This is just as true in North Carolina – maybe even more so.
The best evidence from studies, surveys, and research, indicates that even people who view child pornography almost never actually participate in the sexual assault of minors. There are also plenty of stories of prosecutions against people whose computers were hacked or Wi-Fi networks were compromised such that contraband material was on their computers when they weren’t even aware of its presence.
And, of course, there are people who download legal pornography on peer-to-peer networks such as BitTorrent or Gigatribe only to find out that some of the files contain illegal child pornography.
In spite of these real problems with the prosecution of people who merely possess child pornography, the penalties are incredibly harsh. So harsh that they are calling into question the whole approach to addressing child pornography in the United States.
The New York Times reports that:
State and federal laws, which generally increase penalties based on the number of pornographic images, reflect the idea that acquiring child pornography requires extensive time and effort and thus is a measure of a defendant’s involvement and interest. But with the rise of the Internet, it is possible to download hundreds of images in a matter of minutes, making the size of a stash a less than reliable indicator, Mr. Stabenow and other criminal justice experts said. It is now a rare case that does not involve the possession of hundreds, or even thousands, of images.
As a result, many federal judges have issued sentences lower than those called for by federal guidelines, which add months for multiple images and other aggravating factors. And even when such sentencing enhancements are enforced, the sentences — which can sometimes be 18 or 20 years — are often well below what Mr. Vilca received. The federal guidelines, for example, recommend a minimum of 57 to 71 months in prison for possession of 600 or more images of very young children.

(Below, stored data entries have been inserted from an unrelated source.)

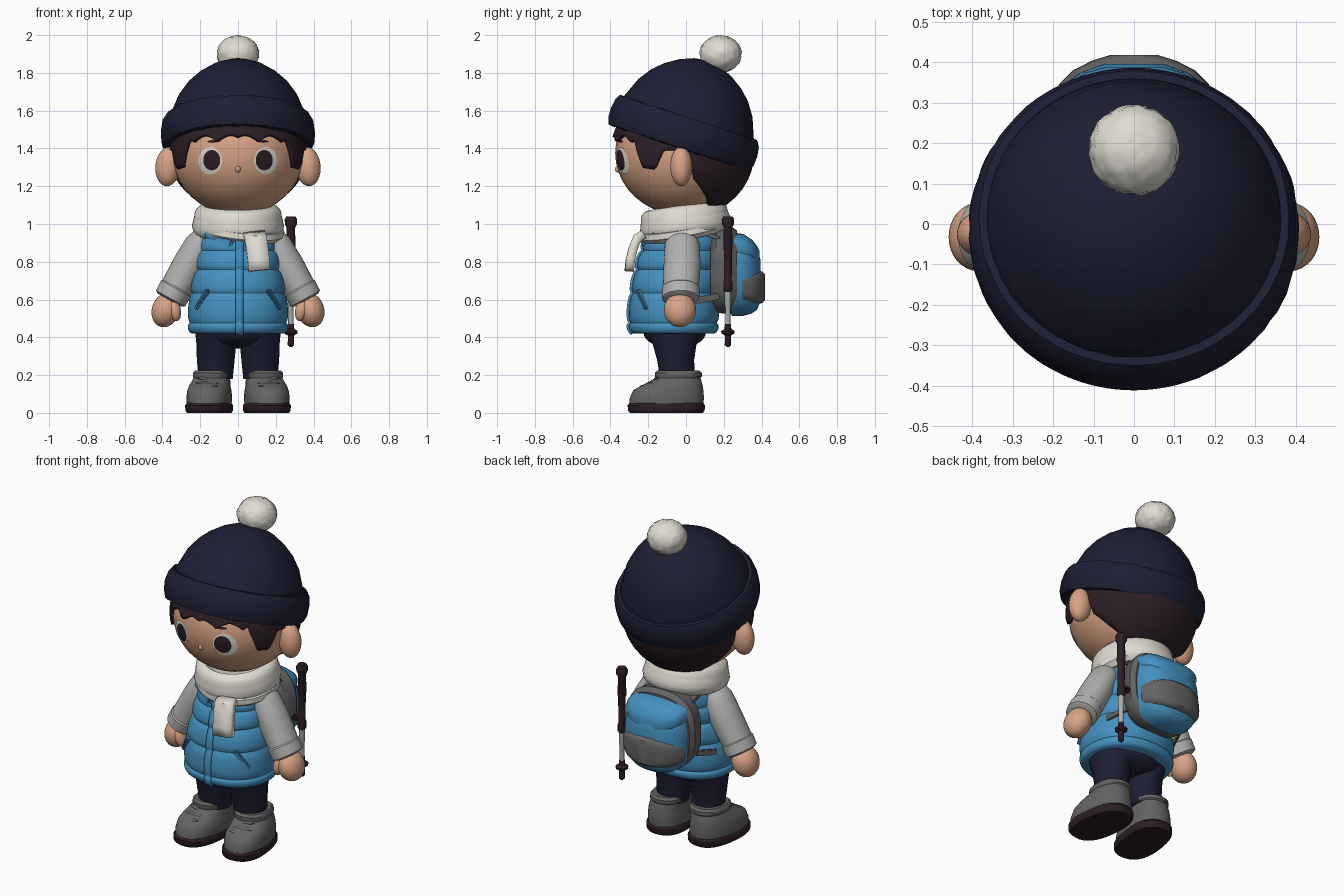
import bpy, bmesh, math, random
from mathutils import Matrix, Vector

random.seed(4)
if "Cube" in bpy.data.objects:
    bpy.data.objects.remove(bpy.data.objects["Cube"])


def material(name, r, g, b):
    m = bpy.data.materials.new(name)
    m.use_nodes = True
    m.diffuse_color = (r, g, b, 1)
    bsdf = next(n for n in m.node_tree.nodes if n.type == 'BSDF_PRINCIPLED')
    bsdf.inputs["Base Color"].default_value = (r, g, b, 1)
    bsdf.inputs["Roughness"].default_value = 0.8
    return m


NAVY = material("navy", .0125, .0135, .034)
CREAM = material("cream", .74, .71, .64)
SKIN = material("skin", .69, .37, .235)
BROWN = material("dark_brown", .026, .013, .019)
BLUE = material("vest_blue", .06, .28, .52)
LIGHT = material("light_grey", .43, .43, .42)
GREY = material("mid_grey", .125, .125, .128)

ID = Matrix.Identity(4)
MIRROR = Matrix.Diagonal((-1, 1, 1, 1))
SIDES = (("left", ID), ("right", MIRROR))
T = Matrix.Translation


def rot(deg, axis):
    return Matrix.Rotation(math.radians(deg), 4, axis)


def finish(name, bm, mat, matrix=ID, smooth=40):
    bmesh.ops.remove_doubles(bm, verts=bm.verts, dist=.0002)
    bm.transform(matrix)
    bmesh.ops.recalc_face_normals(bm, faces=bm.faces)
    me = bpy.data.meshes.new(name)
    bm.to_mesh(me)
    bm.free()
    me.materials.append(mat)
    me.shade_smooth()
    me.set_sharp_from_angle(angle=math.radians(smooth))
    ob = bpy.data.objects.new(name, me)
    bpy.context.collection.objects.link(ob)
    return ob


def skin_rows(rows, closed, caps=False):
    """Bridge rows of points into a surface."""
    bm = bmesh.new()
    rings = [[bm.verts.new(p) for p in row] for row in rows]
    for a, b in zip(rings, rings[1:]):
        for i in range(len(a) - (0 if closed else 1)):
            j = (i + 1) % len(a)
            bm.faces.new((a[i], a[j], b[j], b[i]))
    if caps:
        bm.faces.new(rings[0])
        bm.faces.new(rings[-1])
    return bm


def loft(name, sections, mat, matrix=ID, power=2.0, n=40, smooth=40):
    """Superellipse sections (z, centre x, centre y, radius x, radius y)."""
    def bend(v):
        return math.copysign(abs(v) ** (2 / power), v)
    turns = [2 * math.pi * i / n for i in range(n)]
    rows = [[(cx + rx * bend(math.cos(t)), cy + ry * bend(math.sin(t)), z)
             for t in turns] for z, cx, cy, rx, ry in sections]
    return finish(name, skin_rows(rows, True, True), mat, matrix, smooth)


def lathe(name, profile, mat, matrix=ID, n=56):
    return loft(name, [(z, 0, 0, r, r) for r, z in profile], mat, matrix, 2, n)


def ball(name, pos, size, mat, matrix=ID, turn=ID):
    bm = bmesh.new()
    bmesh.ops.create_uvsphere(bm, u_segments=32, v_segments=20, radius=1)
    return finish(name, bm, mat, matrix @ T(pos) @ turn @ Matrix.Diagonal((*size, 1)))


def bar(name, pos, size, mat, matrix=ID, turn=ID):
    bm = bmesh.new()
    bmesh.ops.create_cube(bm, size=1)
    bmesh.ops.scale(bm, vec=size, verts=bm.verts)
    bmesh.ops.bevel(bm, geom=bm.edges[:], offset=min(size) * .3, segments=2, affect='EDGES')
    return finish(name, bm, mat, matrix @ T(pos) @ turn)


def thicken(ob, amount):
    mod = ob.modifiers.new("thickness", 'SOLIDIFY')
    mod.thickness, mod.offset = amount, 0


# Head, ears and nose
HEAD, SIZE = Vector((0, -.02, 1.375)), Vector((.35, .355, .327))
ball("head", HEAD, SIZE, SKIN)
ball("nose", (0, -.358, 1.29), (.014, .018, .018), SKIN)
for side, m in SIDES:
    ball(side + "_ear", (.37, -.025, 1.305), (.067, .058, .105), SKIN, m, rot(-6, 'Y'))


# Eyes and brows: discs laid on the face
def face_patch(name, x, z, rx, rz, lift, mat, matrix):
    rows = []
    for k in range(6):
        row = []
        for i in range(32):
            t = math.tau * i / 32
            px, pz = x + rx * k / 5 * math.cos(t), z + rz * k / 5 * math.sin(t)
            d = 1 - (px / SIZE.x) ** 2 - ((pz - HEAD.z) / SIZE.z) ** 2
            row.append((px, HEAD.y - SIZE.y * math.sqrt(d) - lift, pz))
        rows.append(row)
    finish(name, skin_rows(rows, True), mat, matrix)


for side, m in SIDES:
    face_patch(side + "_eye_white", .147, 1.335, .062, .072, .004, CREAM, m)
    face_patch(side + "_iris", .139, 1.338, .045, .054, .008, BROWN, m)
    face_patch(side + "_brow", .135, 1.437, .026, .007, .006, BROWN, m)

# Hair: shell whose lower edge follows fringe, sideburn, ear and nape
EDGE = [(0, 1.435), (48, 1.43), (56, 1.3), (67, 1.29), (75, 1.39),
        (95, 1.39), (100, 1.24), (112, 1.17), (135, 1.07), (180, 1.06)]


def hair_edge(deg):
    for (a, za), (b, zb) in zip(EDGE, EDGE[1:]):
        if deg <= b:
            z = za + (zb - za) * (deg - a) / (b - a)
            break
    return z + (.035 * abs(math.sin(math.radians(deg * 7.5 + 40))) if deg < 48 else 0)


rows = []
for k in range(13):
    row = []
    for i in range(180):
        deg = i * 2 - 180
        t, low = math.radians(deg), hair_edge(abs(deg))
        z = low + (1.6 - low) * k / 12
        f = math.sqrt(1 - ((z - HEAD.z) / (SIZE.z + .01)) ** 2)
        row.append((.352 * f * math.sin(t), HEAD.y - .37 * f * math.cos(t), z))
    rows.append(row)
thicken(finish("hair", skin_rows(rows, True), BROWN), .022)

# Knitted hat, tilted back, with its turned-up brim
HAT = T((0, -.038, 1.402)) @ rot(-18.3, 'X')
lathe("hat_dome", [(.355, .06), (.366, .16), (.35, .2), (.318, .28), (.27, .35),
                   (.215, .402), (.145, .448), (.07, .478), (.005, .488)], NAVY, HAT)
brim = lathe("hat_brim", [(.31, .03), (.37, .0), (.393, .004), (.406, .04), (.408, .09),
                          (.4, .14), (.383, .168), (.355, .168)], NAVY, HAT, 96)
for v in brim.data.vertices:
    v.co.x *= 1 + random.uniform(-.006, .006)
    v.co.z += random.uniform(-.003, .003)

# Woolly pompom
bm = bmesh.new()
bmesh.ops.create_icosphere(bm, subdivisions=4, radius=1)
for v in bm.verts:
    v.co *= random.choice((.95, .98, .99, 1))
finish("pompom", bm, CREAM, T((0, .183, 1.9)) @ Matrix.Diagonal((.114, .114, .1, 1)), 60)

# Padded vest: puffed bands between quilting seams
SEAMS = [(.42, -.065, .245, .215), (.475, -.065, .255, .228), (.635, -.06, .243, .22),
         (.76, -.045, .217, .208), (.86, -.025, .205, .2), (.975, -.01, .17, .175)]
vest = []
for a, b in zip(SEAMS, SEAMS[1:]):
    for k in range(8):
        t = k / 8
        z, cy, rx, ry = (p + (q - p) * t for p, q in zip(a, b))
        puff = .015 * math.sqrt(math.sin(math.pi * t))
        vest.append((z, 0, cy, rx + puff, ry + puff))
vest.append((SEAMS[-1][0], 0, *SEAMS[-1][1:]))
loft("vest", vest, BLUE, power=2.2, n=64, smooth=35)
thicken(finish("vest_placket", skin_rows(
    [[(x, s[2] - s[4] - .004, s[0]) for x in (-.012, .028)] for s in vest], False), BLUE), .016)
for side, m in SIDES:
    bar(side + "_pocket_welt", (.19, -.232, .6), (.022, .03, .13), BLUE, m,
        rot(38, 'Z') @ rot(-38, 'Y'))
    bar(side + "_collar_flap", (.1, -.19, .925), (.17, .03, .05), BLUE, m,
        rot(25, 'Z') @ rot(-22, 'Y'))

# Scarf wrapped twice, with one hanging end
lathe("scarf", [(.14, .0), (.205, -.008), (.235, .015), (.244, .05), (.236, .085), (.232, .1),
                (.228, .13), (.208, .152), (.18, .16), (.13, .12)],
      CREAM, T((0, .005, .94)) @ rot(8, 'X'))
lathe("scarf_front_fold", [(.17, .0), (.21, .0), (.235, .025), (.23, .055), (.18, .06)],
      CREAM, T((.01, -.012, .935)) @ rot(10, 'X') @ rot(6, 'Y'))
path = [(.03, -.225, .935), (.036, -.262, .915), (.045, -.283, .86), (.052, -.297, .8), (.055, -.302, .748)]
thicken(finish("scarf_end", skin_rows(
    [[(x + w, y + .03 * w, z + .1 * w) for w in (0, .06, .115)] for x, y, z in path], False),
    CREAM), .048)

# Sleeves, cuffs, hands
ARM = T((.2, -.02, .89)) @ rot(151, 'Y')
for side, m in SIDES:
    loft(side + "_sleeve", [(-.07, 0, 0, .035, .045), (-.045, 0, 0, .065, .075), (0, 0, 0, .082, .092),
                            (.12, .0, 0, .088, .098), (.28, 0, -.008, .084, .094)], LIGHT, m @ ARM)
    loft(side + "_cuff", [(.255, 0, -.008, .08, .092), (.265, 0, -.008, .09, .1),
                          (.325, 0, -.008, .088, .098), (.335, 0, -.008, .07, .08)], LIGHT, m @ ARM)
    ball(side + "_hand", (.383, -.032, .545), (.073, .085, .093), SKIN, m, rot(-18, 'Y'))
    ball(side + "_thumb", (.335, -.08, .545), (.032, .035, .06), SKIN, m, rot(12, 'Y'))

# Trousers
ball("hips", (0, -.06, .425), (.22, .165, .085), NAVY)
for side, m in SIDES:
    loft(side + "_leg", [(.18, .118, -.045, .09, .092), (.28, .118, -.055, .1, .098),
                         (.36, .115, -.06, .105, .115), (.44, .115, -.06, .112, .145)], NAVY, m)

# Boots with soles and laces, toes turned slightly out
for side, m in SIDES:
    b = m @ T((.14, 0, 0)) @ rot(7, 'Z')
    loft(side + "_sole", [(0, 0, -.105, .114, .193), (.012, 0, -.105, .122, .203),
                          (.04, 0, -.105, .123, .205), (.052, 0, -.105, .114, .196)], BROWN, b, 2.5)
    loft(side + "_boot", [(.04, 0, -.105, .115, .196), (.08, 0, -.102, .119, .197),
                          (.12, 0, -.094, .114, .186), (.145, 0, -.075, .107, .163),
                          (.167, -.004, -.054, .101, .136), (.185, -.006, -.043, .095, .12),
                          (.192, -.007, -.04, .1, .124), (.212, -.008, -.04, .1, .124),
                          (.224, -.008, -.04, .09, .11)], GREY, b, 2.3)
    for k in range(3):
        ball(f"{side}_lace_{k}", (0, -.228 + .035 * k, .136 + .021 * k), (.06, .014, .01), GREY, b,
             rot(8 - 8 * k, 'Y'))

# Backpack: sections stacked from the back outwards
PACK = rot(-90, 'X')


def pack_part(name, rings, mat, power=2.7):
    loft(name, [(y, 0, -z, rx, rz) for y, z, rx, rz in rings], mat, PACK, power, 56)


pack_part("pack_panel", [(.13, .75, .18, .2), (.16, .755, .215, .225), (.24, .755, .23, .232),
                         (.27, .75, .212, .215)], GREY)
pack_part("pack_body", [(.24, .735, .208, .222), (.3, .73, .2, .217), (.345, .72, .175, .195),
                        (.375, .705, .13, .16), (.395, .7, .075, .11)], BLUE)
pack_part("pack_lid", [(.24, .875, .195, .08), (.305, .87, .188, .077), (.35, .855, .16, .062),
                       (.375, .84, .115, .045), (.388, .83, .07, .03)], BLUE)
pack_part("pack_pocket", [(.3, .665, .202, .086), (.345, .665, .185, .09), (.38, .665, .15, .088),
                          (.403, .665, .105, .084), (.417, .665, .06, .07)], GREY, 3.5)
for side, m in SIDES:
    bar(side + "_lower_strap", (.215, .11, .605), (.014, .14, .035), GREY, m, rot(12, 'X') @ rot(20, 'Z'))
    bar(side + "_upper_strap", (.15, .13, .94), (.05, .12, .02), GREY, m, rot(-20, 'X'))

# Walking pole on the left of the pack
POLE = T((.28, .222, 0))
lathe("pole_shaft", [(.014, .42), (.014, .56), (.017, .57), (.017, .72)], LIGHT, POLE, 16)
lathe("pole_grip", [(.018, .64), (.024, .65), (.024, .69), (.02, .7), (.021, .86), (.025, .87),
                    (.022, .98), (.032, 1.0), (.033, 1.025), (.024, 1.04)], BROWN, POLE, 20)
lathe("pole_tip", [(.008, .35), (.017, .36), (.016, .41), (.034, .42), (.036, .432),
                   (.018, .445), (.016, .47)], BROWN, POLE, 20)
bar("pole_clip", (.25, .222, .7), (.07, .035, .03), BROWN)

Certainly there’s something deeply offensive about child pornography. But, I would argue, there’s something deeply offensive about a society that sends someone to prison for life for the mere possession of images.